Biography of Rirkrit Tiravanija
Hugely popular around the world, Rirkrit Tiravanija’s conceptual, and socially engaging artworks have made him one of the leading lights of Relational Art. Through his emphasis on interaction, his work becomes focused on the experience of the individual in a communal setting. By rejecting the traditional division between life and art, Tiravanija brings everyday activities out of their usual environments and into new and playful situations.
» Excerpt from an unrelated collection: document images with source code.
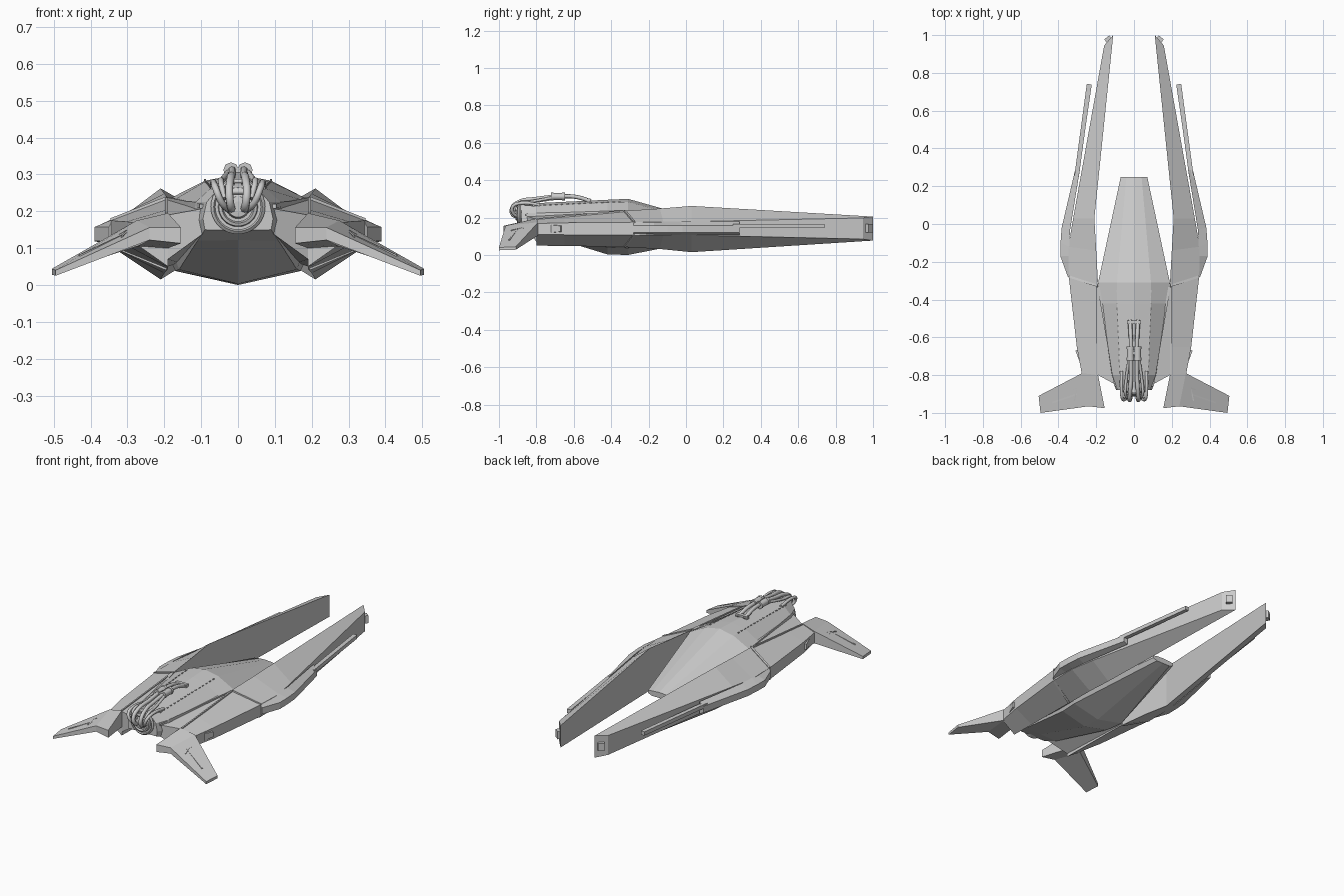
import bpy, bmesh, math
from mathutils import Vector


def finish(name, bm, mirror=False):
    bmesh.ops.recalc_face_normals(bm, faces=bm.faces)
    me = bpy.data.meshes.new(name)
    bm.to_mesh(me)
    bm.free()
    ob = bpy.data.objects.new(name, me)
    bpy.context.collection.objects.link(ob)
    if mirror:
        ob.modifiers.new("mirror", 'MIRROR')
    return ob


def loft(name, sections, mirror=True):
    """Skin closed loops of 3D points and cap both ends."""
    bm = bmesh.new()
    rings = [[bm.verts.new(p) for p in s] for s in sections]
    n = len(rings[0])
    for a, b in zip(rings, rings[1:]):
        for i in range(n):
            j = (i + 1) % n
            bm.faces.new((a[i], a[j], b[j], b[i]))
    bm.faces.new(rings[0])
    bm.faces.new(rings[-1])
    return finish(name, bm, mirror)


def bar(name, a, b, w, h, mirror=True):
    """Rectangular bar from a to b, w wide and h high."""
    a, b = Vector(a), Vector(b)
    d = (b - a).normalized()
    s = d.cross(Vector((0, 0, 1))).normalized()
    u = s.cross(d)
    offs = [s * x * w / 2 + u * z * h / 2 for x, z in ((1, 1), (-1, 1), (-1, -1), (1, -1))]
    return loft(name, [[p + o for o in offs] for p in (a, b)], mirror)


def pipe(name, pts, r, mirror=True):
    cu = bpy.data.curves.new(name, 'CURVE')
    cu.dimensions = '3D'
    cu.bevel_depth, cu.bevel_resolution, cu.resolution_u = r, 2, 6
    cu.use_fill_caps = True
    sp = cu.splines.new('BEZIER')
    sp.bezier_points.add(len(pts) - 1)
    for q, p in zip(sp.bezier_points, pts):
        q.co = p
        q.handle_left_type = q.handle_right_type = 'AUTO'
    ob = bpy.data.objects.new(name, cu)
    bpy.context.collection.objects.link(ob)
    if mirror:
        ob.modifiers.new("mirror", 'MIRROR')
    return ob


# Central hull: half profiles (x, z) from top centre to keel, per y station
hull = [
    (-.88, [(0, .272), (.05, .265), (.085, .225), (.095, .18), (.09, .15), (0, .148)]),
    (-.80, [(0, .277), (.075, .262), (.115, .225), (.12, .17), (.11, .12), (0, .122)]),
    (-.42, [(0, .295), (.09, .28), (.175, .23), (.18, .10), (.16, .042), (0, .003)]),
    (-.31, [(0, .30), (.09, .283), (.19, .232), (.19, .08), (.17, .038), (0, 0)]),
    (.25, [(0, .142), (.04, .14), (.07, .135), (.07, .12), (.045, .11), (0, .11)]),
]
loft("central_hull", [[(x, y, z) for x, z in p] + [(-x, y, z) for x, z in p[-2:0:-1]]
                      for y, p in hull], mirror=False)

# Shoulder wedges between hull nose and side hulls
loft("shoulder_wedge", [
    [(.08, -.86, .21), (.19, -.80, .19), (.19, -.80, .07), (.08, -.86, .15)],
    [(.16, -.33, .232), (.192, -.33, .232), (.192, -.33, .05), (.16, -.33, .06)]])

# Side hulls
loft("side_hull", [
    [(.19, -.80, .192), (.275, -.80, .168), (.275, -.80, .11), (.19, -.80, .05)],
    [(.19, -.65, .205), (.303, -.65, .172), (.303, -.65, .108), (.19, -.65, .048)],
    [(.19, -.33, .234), (.345, -.28, .175), (.345, -.28, .107), (.19, -.33, .044)]])
# Long rear blades
loft("rear_blade", [
    [(.19, -.325, .236), (.345, -.275, .177), (.345, -.275, .105), (.19, -.325, .042)],
    [(.20, -.14, .248), (.348, -.12, .175), (.348, -.12, .107), (.20, -.14, .032)],
    [(.21, .03, .262), (.322, .03, .178), (.322, .03, .106), (.21, .03, .015)],
    [(.11, 1.0, .205), (.158, .945, .198), (.158, .945, .085), (.11, 1.0, .077)]])
# Recessed light port on the blade end
bar("blade_end_port", (.128, .968, .142), (.144, .988, .142), .035, .045)

# Outer side plates and thin prongs
plate = [((.34, -.28), (.35, -.28)), ((.335, -.17), (.39, -.17)),
         ((.343, -.12), (.389, -.10)), ((.338, -.03), (.383, -.02)),
         ((.287, .285), (.312, .285))]
loft("side_plate", [
    [(*i, .178), (*o, .157), (*o, .119), (*i, .108)] for i, o in plate])
bar("side_prong", (.304, .25, .155), (.238, .74, .155), .024, .022)
bar("side_prong_rib", (.296, .27, .155), (.228, .735, .155), .008, .012)

# Front fins, swept down and out
loft("front_fin", [
    [(.19, -.80, .195), (.155, -.975, .156), (.155, -.975, .113), (.19, -.80, .10)],
    [(.275, -.79, .175), (.24, -.965, .156), (.24, -.965, .122), (.275, -.79, .105)],
    [(.505, -.91, .044), (.495, -1.0, .04), (.495, -1.0, .025), (.505, -.91, .028)]])
# Raised lines on the fins
bar("fin_line_long", (.30, -.90, .137), (.43, -.945, .076), .008, .012)
bar("fin_line_top", (.30, -.868, .145), (.39, -.90, .095), .006, .010)
bar("fin_line_end", (.30, -.868, .143), (.315, -.935, .128), .006, .010)

# Seam strips on top of the hulls
bar("hull_rim", (.187, -.335, .232), (.098, -.86, .214), .012, .012)
bar("side_hull_rim", (.194, -.335, .234), (.194, -.795, .192), .008, .008)
bar("blade_seam", (.193, -.327, .236), (.344, -.278, .177), .012, .008)
bar("belly_seam", (.193, -.327, .043), (.344, -.278, .107), .012, .006)

# Intake blocks on the flanks
loft("flank_intake", [
    [(.28, y, z) for y, z in ((-.73, .165), (-.66, .16), (-.66, .12), (-.73, .115))],
    [(x, y, z) for x, y, z in ((.292, -.72, .16), (.31, -.67, .155),
                               (.31, -.67, .125), (.292, -.72, .12))]])

# Rivet rows along the deck
for k in range(16):
    t = k / 15
    x, y, z = .09 - .018 * t, -.35 - .46 * t, .284 - .021 * t
    bar("deck_rivet", (x, y, z), (x, y - .012, z), .005, .006)


# Nozzle: stacked rings turned around the y axis
def turned(name, profile, cz, seg=32):
    bm = bmesh.new()
    rings = []
    for r, y in profile:
        rings.append([bm.verts.new((r * math.cos(2 * math.pi * i / seg), y,
                                    cz + r * math.sin(2 * math.pi * i / seg))) for i in range(seg)])
    for a, b in zip(rings, rings[1:]):
        for i in range(seg):
            j = (i + 1) % seg
            bm.faces.new((a[i], a[j], b[j], b[i]))
    bm.faces.new(rings[0])
    bm.faces.new(rings[-1])
    return finish(name, bm)


turned("nose_nozzle", [(.07, -.86), (.074, -.885), (.066, -.892), (.062, -.885), (.054, -.885),
                       (.052, -.9), (.044, -.903), (.04, -.89), (.032, -.89), (.028, -.91),
                       (.015, -.912)], .212)

# Pipes looping from the nozzle over the deck
pipe("inner_pipe", [(.015, -.885, .205), (.02, -.925, .215), (.024, -.93, .25),
                    (.021, -.89, .285), (.016, -.80, .30), (.016, -.71, .312)], .011)
pipe("outer_pipe", [(.02, -.885, .20), (.045, -.925, .225), (.06, -.925, .26),
                    (.066, -.88, .277), (.066, -.78, .268)], .009)
pipe("side_pipe", [(.036, -.92, .235), (.046, -.90, .275), (.042, -.83, .285),
                   (.026, -.71, .307)], .008)
# Coupling drums and rear pipes
pipe("coupling_drum", [(.019, -.72, .312), (.019, -.685, .312), (.019, -.65, .312)], .019)
for y in (-.715, -.655):
    pipe("coupling_ring", [(.019, y - .007, .312), (.019, y + .007, .312)], .021)
pipe("rear_pipe", [(.016, -.66, .314), (.017, -.60, .312), (.02, -.54, .298),
                   (.02, -.51, .285)], .011)
bar("rear_clamp", (-.036, -.52, .292), (.036, -.52, .292), .02, .02, mirror=False)
# Ribbed centre hose
for k in range(5):
    z = .225 + .014 * k
    pipe("centre_rib", [(-.013, -.905 + .004 * k, z), (.013, -.905 + .004 * k, z)], .007, mirror=False)
bar("centre_hose", (0, -.90, .27), (0, -.71, .30), .018, .014, mirror=False)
Born in 1961 in Buenos Aires in Argentina, Rirkrit Tiravanija was raised in Thailand and Ethiopia before finally ending up in Canada. He studied at the the Ontario College of Art in Toronto as well as at various American institutions, such as the Whitney Independent Studies Program in New York in 1986. Always keen to bring people together in his artwork, his early installations often involved sharing meals, reading, and playing music. In these scenarios the architectural settings took on an added significance to facilitate the socialized core element.
Rirkrit Tiravanija first came to prominence with the exhibition pad thai in 1990 at a commercial New York gallery. For the exhibition he rejected conventional art objects to cook meals for the visiting audience. Famously he once said “It is not what you see that is important but what takes place between people.” His multiples and limited editions are often derived in some way from his actual exhibitions, and can be cooking utensils, games, or even maps.
In 2004 he was awarded the Hugo Boss Prize by the Solomon R. Guggenheim Museum in New York. Rirkrit Tiravanija has exhibited around the world with solo exhibitions at MoMA, New York in 1997 and the Musée d'Art Moderne de la Ville de Paris in 2005. He has had retrospectives at the Whitney Biennial in 2006 and at the 50th Venice Biennale in 2003. For many years he was married to the American artist Elizabeth Peyton. He now divides his time between New York and Berlin.